(Records from a data collection)

---+---

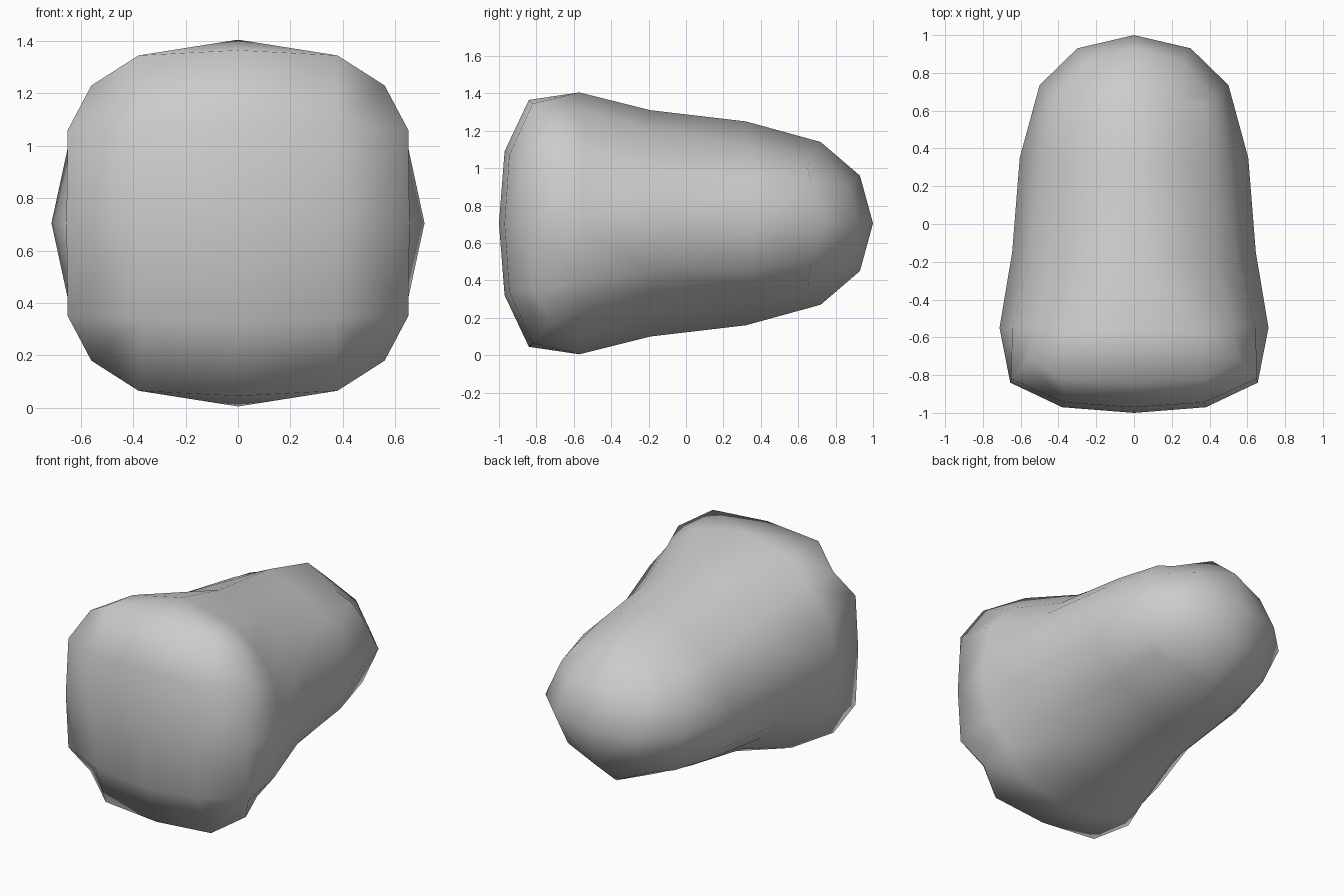
import bpy, bmesh

if "Cube" in bpy.data.objects:
    bpy.data.objects.remove(bpy.data.objects["Cube"])

# Cross-sections of one quadrant, from the side ridge round to the top ridge: (x, y, z)
rings = [
    [(.655, -.84, 0), (.65, -.82, .355), (.56, -.72, .525), (.38, -.82, .64), (0, -.84, .66)],
    [(.712, -.55, 0), (.645, -.55, .31), (.51, -.53, .475), (.36, -.57, .62), (0, -.57, .70)],
    [(.645, -.15, 0), (.545, -.16, .26), (.43, -.16, .38), (.28, -.18, .50), (0, -.19, .605)],
    [(.605, .35, 0), (.50, .34, .24), (.40, .33, .34), (.26, .33, .42), (0, .32, .545)],
    [(.50, .735, 0), (.43, .67, .21), (.365, .65, .30), (.24, .66, .34), (0, .72, .435)],
]
# Cap points: centre, side, inner corner, top
front_cap = [(0, -1, 0), (.38, -.97, 0), (.37, -.945, .365), (0, -.97, .385)]
back_cap = [(0, 1, 0), (.30, .93, 0), (.25, .86, .205), (0, .93, .255)]

bm = bmesh.new()
ring_verts = [[bm.verts.new(p) for p in ring] for ring in rings]

# Sides
for a, b in zip(ring_verts, ring_verts[1:]):
    for k in range(4):
        bm.faces.new((a[k], b[k], b[k + 1], a[k + 1]))


def add_cap(points, r, flip):
    c, s, i, t = [bm.verts.new(p) for p in points]
    for quad in ((c, s, i, t), (s, r[0], r[1], i), (i, r[1], r[2], r[3]), (t, i, r[3], r[4])):
        bm.faces.new(quad[::-1] if flip else quad)


# Front and back caps
add_cap(front_cap, ring_verts[0], False)
add_cap(back_cap, ring_verts[-1], True)

for f in bm.faces:
    f.smooth = True
mesh = bpy.data.meshes.new("rounded_body")
bm.to_mesh(mesh)
bm.free()

# Whole body by mirroring left-right and up-down
body = bpy.data.objects.new("rounded_body", mesh)
bpy.context.collection.objects.link(body)
body.location.z = 0.705
mirror = body.modifiers.new("mirror", 'MIRROR')
mirror.use_axis = (True, False, True)
mirror.use_clip = True
mirror.merge_threshold = 0.001
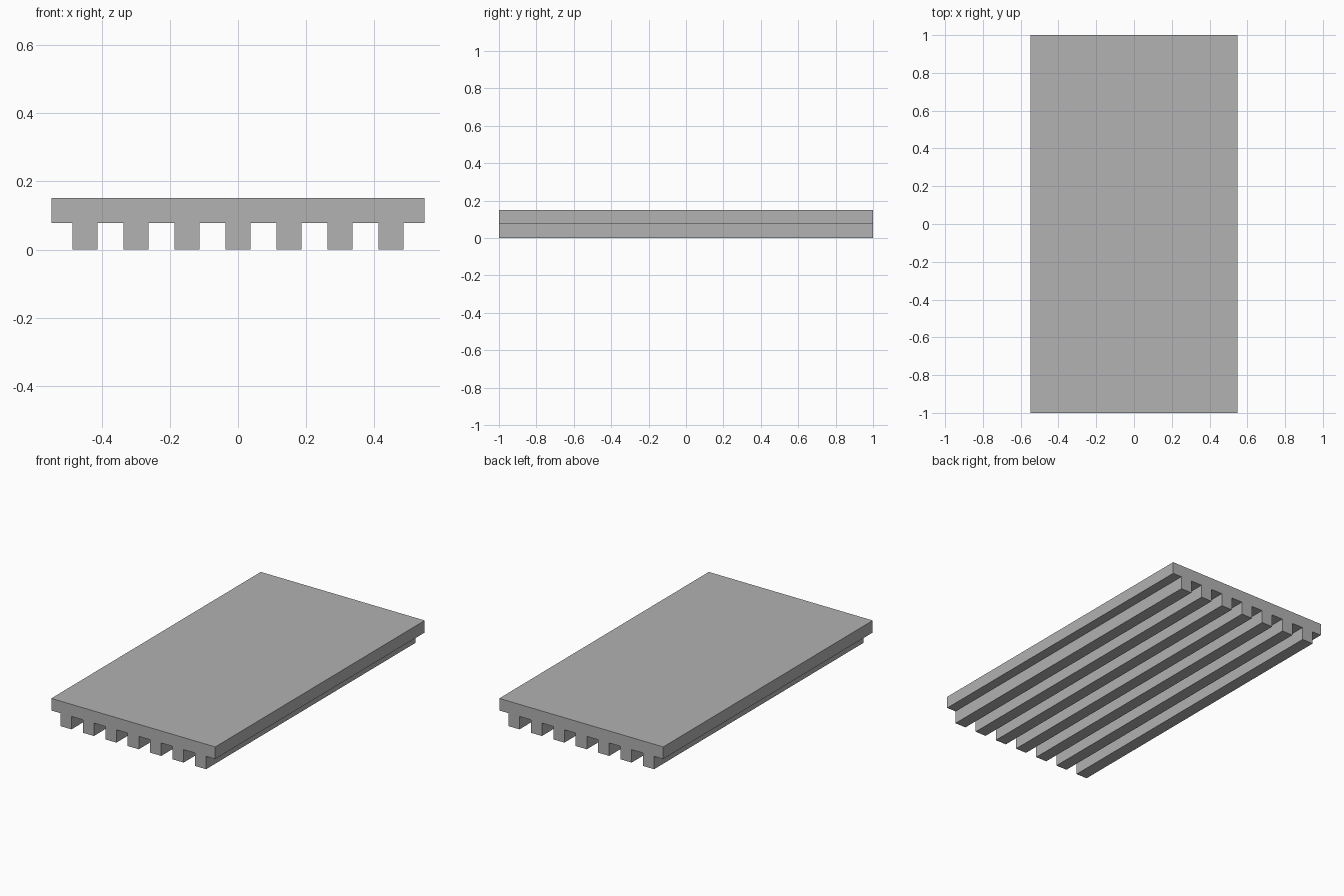
import bpy
import bmesh

cube = bpy.data.objects.get("Cube")
if cube:
    bpy.data.objects.remove(cube, do_unlink=True)

# Overall sizes
HALF_WIDTH, HALF_LENGTH = 0.548, 1.0
RIB_HEIGHT, TOP = 0.078, 0.151
RIB_COUNT, RIB_PITCH, RIB_HALF = 7, 0.15, 0.037

# Plain grey material
grey = bpy.data.materials.new("plain_grey")
grey.use_nodes = True
colour = (0.445, 0.445, 0.445, 1.0)
grey.diffuse_color = colour
grey.node_tree.nodes["Principled BSDF"].inputs["Base Color"].default_value = colour

# Comb-shaped end profile: slab edge on top, ribs along the underside
profile = [(HALF_WIDTH, RIB_HEIGHT), (HALF_WIDTH, TOP),
           (-HALF_WIDTH, TOP), (-HALF_WIDTH, RIB_HEIGHT)]
for i in range(RIB_COUNT):
    x = (i - (RIB_COUNT - 1) / 2) * RIB_PITCH
    profile += [(x - RIB_HALF, RIB_HEIGHT), (x - RIB_HALF, 0),
                (x + RIB_HALF, 0), (x + RIB_HALF, RIB_HEIGHT)]

# Extrude the profile from front to back
bm = bmesh.new()
end = bm.faces.new([bm.verts.new((x, -HALF_LENGTH, z)) for x, z in profile])
result = bmesh.ops.extrude_face_region(bm, geom=[end], use_keep_orig=True)
moved = [v for v in result["geom"] if isinstance(v, bmesh.types.BMVert)]
bmesh.ops.translate(bm, verts=moved, vec=(0, 2 * HALF_LENGTH, 0))
bmesh.ops.recalc_face_normals(bm, faces=bm.faces)

mesh = bpy.data.meshes.new("ribbed_panel")
bm.to_mesh(mesh)
bm.free()
mesh.materials.append(grey)
panel = bpy.data.objects.new("ribbed_panel", mesh)
bpy.context.collection.objects.link(panel)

---+---

WHAT YOU WILL DO
Your answer should be an exact copy of the records above, with no pictures in it.

ANSWER BOX
import bpy, bmesh

if "Cube" in bpy.data.objects:
    bpy.data.objects.remove(bpy.data.objects["Cube"])

# Cross-sections of one quadrant, from the side ridge round to the top ridge: (x, y, z)
rings = [
    [(.655, -.84, 0), (.65, -.82, .355), (.56, -.72, .525), (.38, -.82, .64), (0, -.84, .66)],
    [(.712, -.55, 0), (.645, -.55, .31), (.51, -.53, .475), (.36, -.57, .62), (0, -.57, .70)],
    [(.645, -.15, 0), (.545, -.16, .26), (.43, -.16, .38), (.28, -.18, .50), (0, -.19, .605)],
    [(.605, .35, 0), (.50, .34, .24), (.40, .33, .34), (.26, .33, .42), (0, .32, .545)],
    [(.50, .735, 0), (.43, .67, .21), (.365, .65, .30), (.24, .66, .34), (0, .72, .435)],
]
# Cap points: centre, side, inner corner, top
front_cap = [(0, -1, 0), (.38, -.97, 0), (.37, -.945, .365), (0, -.97, .385)]
back_cap = [(0, 1, 0), (.30, .93, 0), (.25, .86, .205), (0, .93, .255)]

bm = bmesh.new()
ring_verts = [[bm.verts.new(p) for p in ring] for ring in rings]

# Sides
for a, b in zip(ring_verts, ring_verts[1:]):
    for k in range(4):
        bm.faces.new((a[k], b[k], b[k + 1], a[k + 1]))


def add_cap(points, r, flip):
    c, s, i, t = [bm.verts.new(p) for p in points]
    for quad in ((c, s, i, t), (s, r[0], r[1], i), (i, r[1], r[2], r[3]), (t, i, r[3], r[4])):
        bm.faces.new(quad[::-1] if flip else quad)


# Front and back caps
add_cap(front_cap, ring_verts[0], False)
add_cap(back_cap, ring_verts[-1], True)

for f in bm.faces:
    f.smooth = True
mesh = bpy.data.meshes.new("rounded_body")
bm.to_mesh(mesh)
bm.free()

# Whole body by mirroring left-right and up-down
body = bpy.data.objects.new("rounded_body", mesh)
bpy.context.collection.objects.link(body)
body.location.z = 0.705
mirror = body.modifiers.new("mirror", 'MIRROR')
mirror.use_axis = (True, False, True)
mirror.use_clip = True
mirror.merge_threshold = 0.001
import bpy
import bmesh

cube = bpy.data.objects.get("Cube")
if cube:
    bpy.data.objects.remove(cube, do_unlink=True)

# Overall sizes
HALF_WIDTH, HALF_LENGTH = 0.548, 1.0
RIB_HEIGHT, TOP = 0.078, 0.151
RIB_COUNT, RIB_PITCH, RIB_HALF = 7, 0.15, 0.037

# Plain grey material
grey = bpy.data.materials.new("plain_grey")
grey.use_nodes = True
colour = (0.445, 0.445, 0.445, 1.0)
grey.diffuse_color = colour
grey.node_tree.nodes["Principled BSDF"].inputs["Base Color"].default_value = colour

# Comb-shaped end profile: slab edge on top, ribs along the underside
profile = [(HALF_WIDTH, RIB_HEIGHT), (HALF_WIDTH, TOP),
           (-HALF_WIDTH, TOP), (-HALF_WIDTH, RIB_HEIGHT)]
for i in range(RIB_COUNT):
    x = (i - (RIB_COUNT - 1) / 2) * RIB_PITCH
    profile += [(x - RIB_HALF, RIB_HEIGHT), (x - RIB_HALF, 0),
                (x + RIB_HALF, 0), (x + RIB_HALF, RIB_HEIGHT)]

# Extrude the profile from front to back
bm = bmesh.new()
end = bm.faces.new([bm.verts.new((x, -HALF_LENGTH, z)) for x, z in profile])
result = bmesh.ops.extrude_face_region(bm, geom=[end], use_keep_orig=True)
moved = [v for v in result["geom"] if isinstance(v, bmesh.types.BMVert)]
bmesh.ops.translate(bm, verts=moved, vec=(0, 2 * HALF_LENGTH, 0))
bmesh.ops.recalc_face_normals(bm, faces=bm.faces)

mesh = bpy.data.meshes.new("ribbed_panel")
bm.to_mesh(mesh)
bm.free()
mesh.materials.append(grey)
panel = bpy.data.objects.new("ribbed_panel", mesh)
bpy.context.collection.objects.link(panel)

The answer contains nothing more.